◆ Work to complete
Each entry below should be retyped exactly, with nothing omitted.

◆ Supplied data
>>>
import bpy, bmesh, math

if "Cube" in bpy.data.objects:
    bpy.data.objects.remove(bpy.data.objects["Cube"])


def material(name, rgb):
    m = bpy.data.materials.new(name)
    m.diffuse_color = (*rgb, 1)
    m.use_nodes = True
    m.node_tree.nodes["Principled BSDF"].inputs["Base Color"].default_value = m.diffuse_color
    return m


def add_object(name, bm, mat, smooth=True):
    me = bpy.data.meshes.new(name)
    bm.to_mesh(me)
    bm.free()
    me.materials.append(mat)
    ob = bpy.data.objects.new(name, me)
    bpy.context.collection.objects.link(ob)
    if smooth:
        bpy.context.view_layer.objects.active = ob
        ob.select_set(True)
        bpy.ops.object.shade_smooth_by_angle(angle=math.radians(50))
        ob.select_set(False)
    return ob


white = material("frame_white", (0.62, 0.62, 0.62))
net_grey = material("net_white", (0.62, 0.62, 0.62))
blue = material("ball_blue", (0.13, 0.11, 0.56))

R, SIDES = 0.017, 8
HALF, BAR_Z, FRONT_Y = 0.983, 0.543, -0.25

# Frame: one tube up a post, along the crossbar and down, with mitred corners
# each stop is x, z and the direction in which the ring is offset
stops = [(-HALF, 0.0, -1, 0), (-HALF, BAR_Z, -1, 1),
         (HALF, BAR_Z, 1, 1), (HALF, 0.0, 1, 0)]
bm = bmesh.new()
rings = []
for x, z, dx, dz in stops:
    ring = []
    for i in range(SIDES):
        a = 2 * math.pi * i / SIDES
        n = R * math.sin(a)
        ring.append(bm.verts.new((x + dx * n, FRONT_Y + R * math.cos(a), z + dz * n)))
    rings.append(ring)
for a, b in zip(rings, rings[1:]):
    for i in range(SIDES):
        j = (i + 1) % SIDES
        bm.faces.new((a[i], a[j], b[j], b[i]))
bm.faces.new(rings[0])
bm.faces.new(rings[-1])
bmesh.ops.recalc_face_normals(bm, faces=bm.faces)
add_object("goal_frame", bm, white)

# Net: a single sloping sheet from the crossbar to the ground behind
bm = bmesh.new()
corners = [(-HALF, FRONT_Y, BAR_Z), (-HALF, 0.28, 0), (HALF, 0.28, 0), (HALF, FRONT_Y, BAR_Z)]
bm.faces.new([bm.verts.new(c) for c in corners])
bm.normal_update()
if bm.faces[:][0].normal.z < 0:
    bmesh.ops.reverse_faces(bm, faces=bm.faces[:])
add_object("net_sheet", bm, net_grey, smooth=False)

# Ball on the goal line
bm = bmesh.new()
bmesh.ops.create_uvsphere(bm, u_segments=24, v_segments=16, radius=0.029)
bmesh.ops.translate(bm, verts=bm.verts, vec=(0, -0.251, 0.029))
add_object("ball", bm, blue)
<<<
◆ Result below
import bpy, bmesh, math

if "Cube" in bpy.data.objects:
    bpy.data.objects.remove(bpy.data.objects["Cube"])


def material(name, rgb):
    m = bpy.data.materials.new(name)
    m.diffuse_color = (*rgb, 1)
    m.use_nodes = True
    m.node_tree.nodes["Principled BSDF"].inputs["Base Color"].default_value = m.diffuse_color
    return m


def add_object(name, bm, mat, smooth=True):
    me = bpy.data.meshes.new(name)
    bm.to_mesh(me)
    bm.free()
    me.materials.append(mat)
    ob = bpy.data.objects.new(name, me)
    bpy.context.collection.objects.link(ob)
    if smooth:
        bpy.context.view_layer.objects.active = ob
        ob.select_set(True)
        bpy.ops.object.shade_smooth_by_angle(angle=math.radians(50))
        ob.select_set(False)
    return ob


white = material("frame_white", (0.62, 0.62, 0.62))
net_grey = material("net_white", (0.62, 0.62, 0.62))
blue = material("ball_blue", (0.13, 0.11, 0.56))

R, SIDES = 0.017, 8
HALF, BAR_Z, FRONT_Y = 0.983, 0.543, -0.25

# Frame: one tube up a post, along the crossbar and down, with mitred corners
# each stop is x, z and the direction in which the ring is offset
stops = [(-HALF, 0.0, -1, 0), (-HALF, BAR_Z, -1, 1),
         (HALF, BAR_Z, 1, 1), (HALF, 0.0, 1, 0)]
bm = bmesh.new()
rings = []
for x, z, dx, dz in stops:
    ring = []
    for i in range(SIDES):
        a = 2 * math.pi * i / SIDES
        n = R * math.sin(a)
        ring.append(bm.verts.new((x + dx * n, FRONT_Y + R * math.cos(a), z + dz * n)))
    rings.append(ring)
for a, b in zip(rings, rings[1:]):
    for i in range(SIDES):
        j = (i + 1) % SIDES
        bm.faces.new((a[i], a[j], b[j], b[i]))
bm.faces.new(rings[0])
bm.faces.new(rings[-1])
bmesh.ops.recalc_face_normals(bm, faces=bm.faces)
add_object("goal_frame", bm, white)

# Net: a single sloping sheet from the crossbar to the ground behind
bm = bmesh.new()
corners = [(-HALF, FRONT_Y, BAR_Z), (-HALF, 0.28, 0), (HALF, 0.28, 0), (HALF, FRONT_Y, BAR_Z)]
bm.faces.new([bm.verts.new(c) for c in corners])
bm.normal_update()
if bm.faces[:][0].normal.z < 0:
    bmesh.ops.reverse_faces(bm, faces=bm.faces[:])
add_object("net_sheet", bm, net_grey, smooth=False)

# Ball on the goal line
bm = bmesh.new()
bmesh.ops.create_uvsphere(bm, u_segments=24, v_segments=16, radius=0.029)
bmesh.ops.translate(bm, verts=bm.verts, vec=(0, -0.251, 0.029))
add_object("ball", bm, blue)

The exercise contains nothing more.